▶ AIM OF THE EXERCISE: An exact copy of the entries below is the expected answer.

▶ INPUT RECORDS:
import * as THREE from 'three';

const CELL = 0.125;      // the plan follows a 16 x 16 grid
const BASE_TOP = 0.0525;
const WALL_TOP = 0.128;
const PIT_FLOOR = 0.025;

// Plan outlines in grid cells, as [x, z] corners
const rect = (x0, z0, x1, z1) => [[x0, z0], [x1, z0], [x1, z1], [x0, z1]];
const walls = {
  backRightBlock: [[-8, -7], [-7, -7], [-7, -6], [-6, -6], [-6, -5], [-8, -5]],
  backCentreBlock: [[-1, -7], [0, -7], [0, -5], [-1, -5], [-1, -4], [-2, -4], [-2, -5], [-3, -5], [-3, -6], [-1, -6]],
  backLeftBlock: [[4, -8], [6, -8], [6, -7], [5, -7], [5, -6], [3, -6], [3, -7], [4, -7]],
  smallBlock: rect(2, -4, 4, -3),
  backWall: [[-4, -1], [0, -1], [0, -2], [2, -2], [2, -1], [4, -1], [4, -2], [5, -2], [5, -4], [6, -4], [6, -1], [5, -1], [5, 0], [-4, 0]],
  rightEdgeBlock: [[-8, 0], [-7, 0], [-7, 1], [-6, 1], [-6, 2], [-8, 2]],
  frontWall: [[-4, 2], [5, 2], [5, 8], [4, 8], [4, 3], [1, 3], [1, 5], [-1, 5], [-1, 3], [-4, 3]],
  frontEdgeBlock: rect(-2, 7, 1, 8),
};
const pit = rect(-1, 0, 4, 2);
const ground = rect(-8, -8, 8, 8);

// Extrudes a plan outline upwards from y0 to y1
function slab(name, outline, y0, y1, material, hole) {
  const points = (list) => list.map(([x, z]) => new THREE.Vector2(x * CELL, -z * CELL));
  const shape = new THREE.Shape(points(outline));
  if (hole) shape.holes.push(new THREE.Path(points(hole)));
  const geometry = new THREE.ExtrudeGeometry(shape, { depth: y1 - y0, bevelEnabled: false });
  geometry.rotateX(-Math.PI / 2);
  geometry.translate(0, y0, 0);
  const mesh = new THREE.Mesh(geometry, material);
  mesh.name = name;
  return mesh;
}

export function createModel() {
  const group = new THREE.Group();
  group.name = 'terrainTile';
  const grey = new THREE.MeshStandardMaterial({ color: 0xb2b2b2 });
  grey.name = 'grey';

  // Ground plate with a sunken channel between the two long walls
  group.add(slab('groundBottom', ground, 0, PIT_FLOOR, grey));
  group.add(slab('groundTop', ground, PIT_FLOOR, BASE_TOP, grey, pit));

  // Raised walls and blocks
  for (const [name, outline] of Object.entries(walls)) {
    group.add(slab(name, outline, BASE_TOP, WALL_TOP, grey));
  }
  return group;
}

▶ EXERCISE RESULT:
import * as THREE from 'three';

const CELL = 0.125;      // the plan follows a 16 x 16 grid
const BASE_TOP = 0.0525;
const WALL_TOP = 0.128;
const PIT_FLOOR = 0.025;

// Plan outlines in grid cells, as [x, z] corners
const rect = (x0, z0, x1, z1) => [[x0, z0], [x1, z0], [x1, z1], [x0, z1]];
const walls = {
  backRightBlock: [[-8, -7], [-7, -7], [-7, -6], [-6, -6], [-6, -5], [-8, -5]],
  backCentreBlock: [[-1, -7], [0, -7], [0, -5], [-1, -5], [-1, -4], [-2, -4], [-2, -5], [-3, -5], [-3, -6], [-1, -6]],
  backLeftBlock: [[4, -8], [6, -8], [6, -7], [5, -7], [5, -6], [3, -6], [3, -7], [4, -7]],
  smallBlock: rect(2, -4, 4, -3),
  backWall: [[-4, -1], [0, -1], [0, -2], [2, -2], [2, -1], [4, -1], [4, -2], [5, -2], [5, -4], [6, -4], [6, -1], [5, -1], [5, 0], [-4, 0]],
  rightEdgeBlock: [[-8, 0], [-7, 0], [-7, 1], [-6, 1], [-6, 2], [-8, 2]],
  frontWall: [[-4, 2], [5, 2], [5, 8], [4, 8], [4, 3], [1, 3], [1, 5], [-1, 5], [-1, 3], [-4, 3]],
  frontEdgeBlock: rect(-2, 7, 1, 8),
};
const pit = rect(-1, 0, 4, 2);
const ground = rect(-8, -8, 8, 8);

// Extrudes a plan outline upwards from y0 to y1
function slab(name, outline, y0, y1, material, hole) {
  const points = (list) => list.map(([x, z]) => new THREE.Vector2(x * CELL, -z * CELL));
  const shape = new THREE.Shape(points(outline));
  if (hole) shape.holes.push(new THREE.Path(points(hole)));
  const geometry = new THREE.ExtrudeGeometry(shape, { depth: y1 - y0, bevelEnabled: false });
  geometry.rotateX(-Math.PI / 2);
  geometry.translate(0, y0, 0);
  const mesh = new THREE.Mesh(geometry, material);
  mesh.name = name;
  return mesh;
}

export function createModel() {
  const group = new THREE.Group();
  group.name = 'terrainTile';
  const grey = new THREE.MeshStandardMaterial({ color: 0xb2b2b2 });
  grey.name = 'grey';

  // Ground plate with a sunken channel between the two long walls
  group.add(slab('groundBottom', ground, 0, PIT_FLOOR, grey));
  group.add(slab('groundTop', ground, PIT_FLOOR, BASE_TOP, grey, pit));

  // Raised walls and blocks
  for (const [name, outline] of Object.entries(walls)) {
    group.add(slab(name, outline, BASE_TOP, WALL_TOP, grey));
  }
  return group;
}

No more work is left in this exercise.